  Nevertheless, a religion or religious order promoting hard work and thrift could surely have an impact on economic development through cultural change, and our paper (Andersen et al. ) argues that such influence was indeed exerted by the Catholic Order of the Cistercians, which spread around Europe from the 11th century. Questions addressed are the role of religion as a factor for identity for-mation, value differences and the possibility of consensus, how reli-gious and ethnic groups can interrelate in different ways, legal implica-tions of religious and ethnic pluralism and the impact of pluralism on higher education. Featuring essays by prominent social scientists, this is the first book-length systematic examination of the relationship between religion and social capital formation and what effects religious. 3 Religion and development 27 4 Religion and identity 31 Religion and social identity 31 Identity and religion 36 5 Religion and social welfare 40 6 Religion, values and authority 43 7 Reflection 47 Notes 51 References 54 Appendices 1 Religion and Wellbeing in India. Final Phase Protocol 57 2 Interview respondents

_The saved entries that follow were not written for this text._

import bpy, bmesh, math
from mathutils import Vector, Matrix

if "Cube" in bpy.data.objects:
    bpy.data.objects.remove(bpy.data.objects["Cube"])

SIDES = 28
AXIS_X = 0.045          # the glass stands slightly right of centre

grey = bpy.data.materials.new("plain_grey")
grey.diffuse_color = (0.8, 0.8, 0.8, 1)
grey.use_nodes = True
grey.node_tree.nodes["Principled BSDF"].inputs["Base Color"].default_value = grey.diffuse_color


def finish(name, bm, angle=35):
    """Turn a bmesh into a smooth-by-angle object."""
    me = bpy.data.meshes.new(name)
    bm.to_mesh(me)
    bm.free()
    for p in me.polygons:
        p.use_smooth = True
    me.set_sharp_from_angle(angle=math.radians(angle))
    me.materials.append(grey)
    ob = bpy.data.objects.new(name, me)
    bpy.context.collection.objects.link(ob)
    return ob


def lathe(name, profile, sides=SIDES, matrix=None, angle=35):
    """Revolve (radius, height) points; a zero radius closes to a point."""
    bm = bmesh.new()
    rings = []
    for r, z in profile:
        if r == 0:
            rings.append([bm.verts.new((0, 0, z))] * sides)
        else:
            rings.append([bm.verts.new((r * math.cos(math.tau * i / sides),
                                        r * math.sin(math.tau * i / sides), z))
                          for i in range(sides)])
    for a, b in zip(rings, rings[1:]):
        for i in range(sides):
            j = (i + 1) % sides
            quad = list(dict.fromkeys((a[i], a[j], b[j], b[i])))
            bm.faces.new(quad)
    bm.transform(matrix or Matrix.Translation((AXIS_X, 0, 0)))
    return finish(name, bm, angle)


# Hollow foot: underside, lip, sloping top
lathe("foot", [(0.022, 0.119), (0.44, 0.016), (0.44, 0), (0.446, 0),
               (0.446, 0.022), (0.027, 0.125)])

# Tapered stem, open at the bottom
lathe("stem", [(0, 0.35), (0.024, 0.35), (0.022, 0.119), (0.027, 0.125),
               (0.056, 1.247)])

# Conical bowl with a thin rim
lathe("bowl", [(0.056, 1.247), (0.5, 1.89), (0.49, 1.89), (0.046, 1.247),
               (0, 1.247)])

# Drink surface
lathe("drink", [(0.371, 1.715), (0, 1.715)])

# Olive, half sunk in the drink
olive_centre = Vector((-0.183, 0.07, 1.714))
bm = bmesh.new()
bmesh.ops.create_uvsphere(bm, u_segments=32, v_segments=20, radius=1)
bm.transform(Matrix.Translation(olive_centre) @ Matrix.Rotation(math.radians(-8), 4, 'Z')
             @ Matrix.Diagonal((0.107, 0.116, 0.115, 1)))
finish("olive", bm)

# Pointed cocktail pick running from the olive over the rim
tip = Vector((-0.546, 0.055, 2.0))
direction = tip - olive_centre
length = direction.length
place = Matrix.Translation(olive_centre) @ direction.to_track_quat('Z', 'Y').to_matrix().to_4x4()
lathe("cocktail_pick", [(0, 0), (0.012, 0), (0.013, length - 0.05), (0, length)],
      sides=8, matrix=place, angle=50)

values is affected by the dominant religion and economic development of society. Based on the evidence from the HLM analysis, the answer to this question seems to be clearly positive. Before elaborating on the role that religion plays in the economic development of a country and why not that of the whole world, I find it extremely important to understand what we mean by religion. If we take religion as it is today, then I observe that it has done more harm than good to the economic development of the world. religion & Merton, ). In modern conditions of search of new models of social and economic development, the problem of specifics of the interaction of institute of religion and economic, social institutes is updated. On this question turned the attention to classics of social philosophy and sociology (M. Weber, V.L. Brentano, V. Zombart, etc.). This book is the first to deal with social work and religion so comprehensively and will therefore be essential reading not only for social work students, but also for practitioners in a range of areas, social work academics and researchers in the UK and beyond.